***The resolution professional in the Bhushan Power & Steel case “colluded” with creditors to pay Rs 12 crore to a firm offering legal counsel.
***A legal entity, working with one of the lenders to fugitive Mehul Choksi’s Gitanjali Gems even before it came up for bankruptcy resolution, was paid 20 times the fee of the resolution professional because of a prior understanding.
***In the Sterling Biotech resolution, “absconding and ineligible promoters” attempted to take over the company in the guise of a one-time settlement. Over 90 percent of the members of the committee of creditors formed for this case approved the takeover.
These are some of the instances the Insolvency & Bankruptcy Board of India (IBBI) has cited in a discussion paper on the need to bring the all-powerful committee of creditors (CoC) under the regulatory ambit.
Others involved in the Insolvency & Bankruptcy Code process including resolution professionals and valuation professionals are already under regulatory oversight.
The CoC is expected to be the custodian of public trust during the resolution process. It is a panel of all financial creditors of the company brought under insolvency resolution. They are assigned voting shares based on the debt owed to them.
If a company under IBC has no financial debt or in cases where all the financial creditors are related parties, the CoC is constituted with operational creditors. Either way, the CoC is expected to act in the best interests of all stakeholders and avoid liquidation of the company.
The IBBI’s emphasis on the need to bring the CoC under a regulatory framework comes when concerns have been raised about the IBC’s middling success since its inception in 2016. The IBBI has sought public comments by September 17.
The five-year-old IBC was meant for financial creditors of stressed businesses to recover at least a part of their dues. The code has since led to the resolution of some high-profile bankruptcy cases but continues to face a fair amount of criticism for inherent flaws.
The IBBI’s discussion paper of August 27 comes soon after a parliamentary standing committee sought a professional code of conduct for the CoC. Currently, the CoC enjoys near-complete autonomy in taking decisions during the resolution process and its “commercial wisdom” cannot be questioned.
Data released by IBBI, the regulator, show the success rate of the code has been below par till now:
*** Of 4,541 companies initiated under IBC till June 30 this year, 1,349 have been liquidated till June this year. This means almost every third bankrupt company was liquidated.

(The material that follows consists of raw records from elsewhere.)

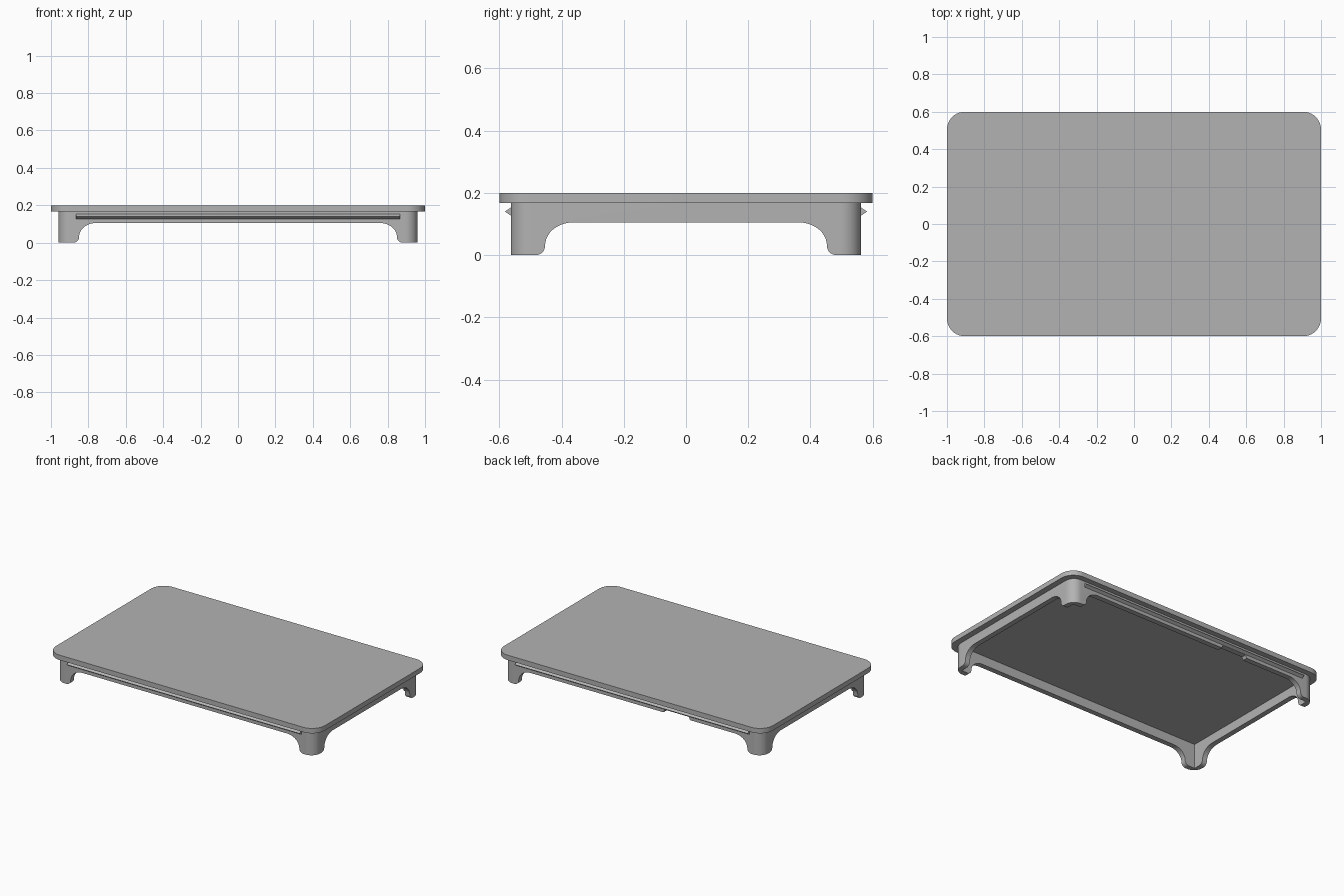
import bpy, bmesh
from math import sin, cos, pi, radians
from mathutils import Matrix, Vector

old = bpy.data.objects.get("Cube")
if old:
    bpy.data.objects.remove(old, do_unlink=True)

# One plain grey finish
grey = bpy.data.materials.new("plain_grey")
grey.use_nodes = True
colour = (0.45, 0.45, 0.45, 1)
grey.diffuse_color = colour
grey.node_tree.nodes["Principled BSDF"].inputs["Base Color"].default_value = colour

PLATE_Z, TOP_Z, RAIL_Z = 0.167, 0.2, 0.105
WALL_X, WALL_Y, THICK = 0.96, 0.563, 0.035
ALONG_X = Matrix(((0, 0, 1), (1, 0, 0), (0, 1, 0))).to_4x4()   # profile is (y, z)
ALONG_Y = Matrix(((1, 0, 0), (0, 0, -1), (0, 1, 0))).to_4x4()  # profile is (x, z)


def prism(name, profile, low, high, turn=Matrix()):
    """Extrude a closed 2D profile between two depths, then turn it."""
    bm = bmesh.new()
    face = bm.faces.new([bm.verts.new((a, b, low)) for a, b in profile])
    made = bmesh.ops.extrude_face_region(bm, geom=[face])["geom"]
    moved = [v for v in made if isinstance(v, bmesh.types.BMVert)]
    bmesh.ops.translate(bm, verts=moved, vec=Vector((0, 0, high - low)))
    bm.transform(turn)
    bmesh.ops.recalc_face_normals(bm, faces=bm.faces)
    mesh = bpy.data.meshes.new(name)
    bm.to_mesh(mesh)
    bm.free()
    mesh.materials.append(grey)
    obj = bpy.data.objects.new(name, mesh)
    bpy.context.collection.objects.link(obj)
    return obj


def arc(cx, cy, rx, ry, start, end, steps=10):
    angles = [radians(start + (end - start) * i / steps) for i in range(steps + 1)]
    return [(cx + rx * cos(t), cy + ry * sin(t)) for t in angles]


def rounded_rect(w, d, r):
    corners = [(1, 1), (-1, 1), (-1, -1), (1, -1)]
    return [p for i, (sx, sy) in enumerate(corners)
            for p in arc(sx * (w - r), sy * (d - r), r, r, 90 * i, 90 * i + 90)]


def rect(w, d):
    return [(w, d), (-w, d), (-w, -d), (w, -d)]


def arch(w):
    """Opening between two feet, with rounded toes and curved shoulders."""
    side = [(w - 0.08, -0.1)]
    side += arc(w - 0.08, 0.03, 0.03, 0.03, 270, 180)
    side += arc(w - 0.2, 0.03, 0.09, RAIL_Z - 0.03, 0, 90)[1:]
    return side + [(-a, b) for a, b in reversed(side)]


def activate(obj):
    bpy.ops.object.select_all(action="DESELECT")
    obj.select_set(True)
    bpy.context.view_layer.objects.active = obj


def cut(obj, cutter):
    mod = obj.modifiers.new("cut", "BOOLEAN")
    mod.operation, mod.solver, mod.object = "DIFFERENCE", "EXACT", cutter
    activate(obj)
    bpy.ops.object.modifier_apply(modifier=mod.name)
    bpy.data.objects.remove(cutter, do_unlink=True)


# Flat top plate
plate = prism("top_plate", rounded_rect(1, 0.6, 0.095), PLATE_Z, TOP_Z)

# Skirt with four corner feet
skirt = prism("skirt_with_feet", rounded_rect(WALL_X, WALL_Y, 0.065), 0, PLATE_Z)
cut(skirt, prism("hollow", rect(WALL_X - THICK, WALL_Y - THICK), -0.1, 0.3))
cut(skirt, prism("end_arch", arch(WALL_Y), -1.2, 1.2, ALONG_X))
cut(skirt, prism("side_arch", arch(WALL_X), -1.2, 1.2, ALONG_Y))

# Shallow notch under the back rail
notch = [(-0.43, 0.09), (-0.22, 0.09), (-0.235, 0.125), (-0.415, 0.125)]
cut(skirt, prism("notch", notch, -0.7, -0.45, ALONG_Y))

# Triangular snap ridges on front and back
for name, s in (("front_ridge", -1), ("back_ridge", 1)):
    tri = [(s * (WALL_Y - 0.005), 0.156), (s * 0.582, 0.14), (s * (WALL_Y - 0.005), 0.124)]
    prism(name, tri, -0.865, 0.865, ALONG_X)

# Smooth curved sides, crisp edges
for obj in (plate, skirt):
    activate(obj)
    bpy.ops.object.shade_smooth_by_angle(angle=radians(30))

*** There have been only 396 resolutions till June, which is less than 10 percent.
*** As many as 1,264 cases have dragged on for more than 270 days, the time given for concluding the resolution – almost every third ongoing case is delayed.
*** The average time taken in the resolution of 396 cases was 482 days (beyond the deadline) and for passing orders to start liquidation in 1,349 cases was 362 days.
The IBBI noted that while challenges exist in adhering to the prescribed timelines, instances of the CoC’s role and motives coming under question are also to be blamed. Some examples the board cited make for interesting reading:
1. Bhushan Power & Steel. The resolution professional paid almost Rs 12 crore for the services of the lender’s legal counsel.
“It was recorded in the minutes of the CoC that if the IBBI objects to inclusion of such expenses in insolvency resolution process cost, this amount would be reimbursed by the FCs (financial creditors) on a pro-rata basis. Such an arrangement was clearly in contravention of the IBBI’s circular… which clearly states that IRPC shall not include any legal fee paid to legal counsel of the lenders/creditors. Clearly, the RP and CoC deliberately planned for contravening a law.”
After dragging on for more than three years, Bhushan Power & Steel was acquired by JSW Steel in a Rs 19,350 crore transaction in March this year.
2. Gitanjali Gems. The IBBI said that even before the proceedings against Gitanjali Gems started, a financial creditor decided to engage the services of a legal entity. It proposed the name of a candidate as the interim resolution professional on the understanding that on his appointment, he would engage the legal entity. The legal entity was engaged as arranged and paid 20 times the fee of the resolution professional. The IBBI later fined the resolution professional.
3. Sterling Biotech. In this case, the ineligible promoters attempted to take over the company in the guise of a one-time settlement with the approval of over 90 percent of the CoC by vote share. The National Company Law Tribunal observed that “this also raises doubt about the functionality of the CoC. Such an act of CoC can never be treated as an act of commercial wisdom.”
4. Veda Biofuel. The adjudicating authority rejected the resolution plan approved by the CoC on the grounds that it was only used as a ploy to gain control of the company by the very person who had pushed it into insolvency.While rejecting an appeal by an FC in the matter, the National Company Law Appellate Tribunal observed: “This in itself raises eyebrows. This is further compounded by approval of the restructuring plan camouflaged as resolution plan emanating from an ineligible person which renders the role of the committee of creditors questionable. Such circumstances justify raising the inference of complicity.”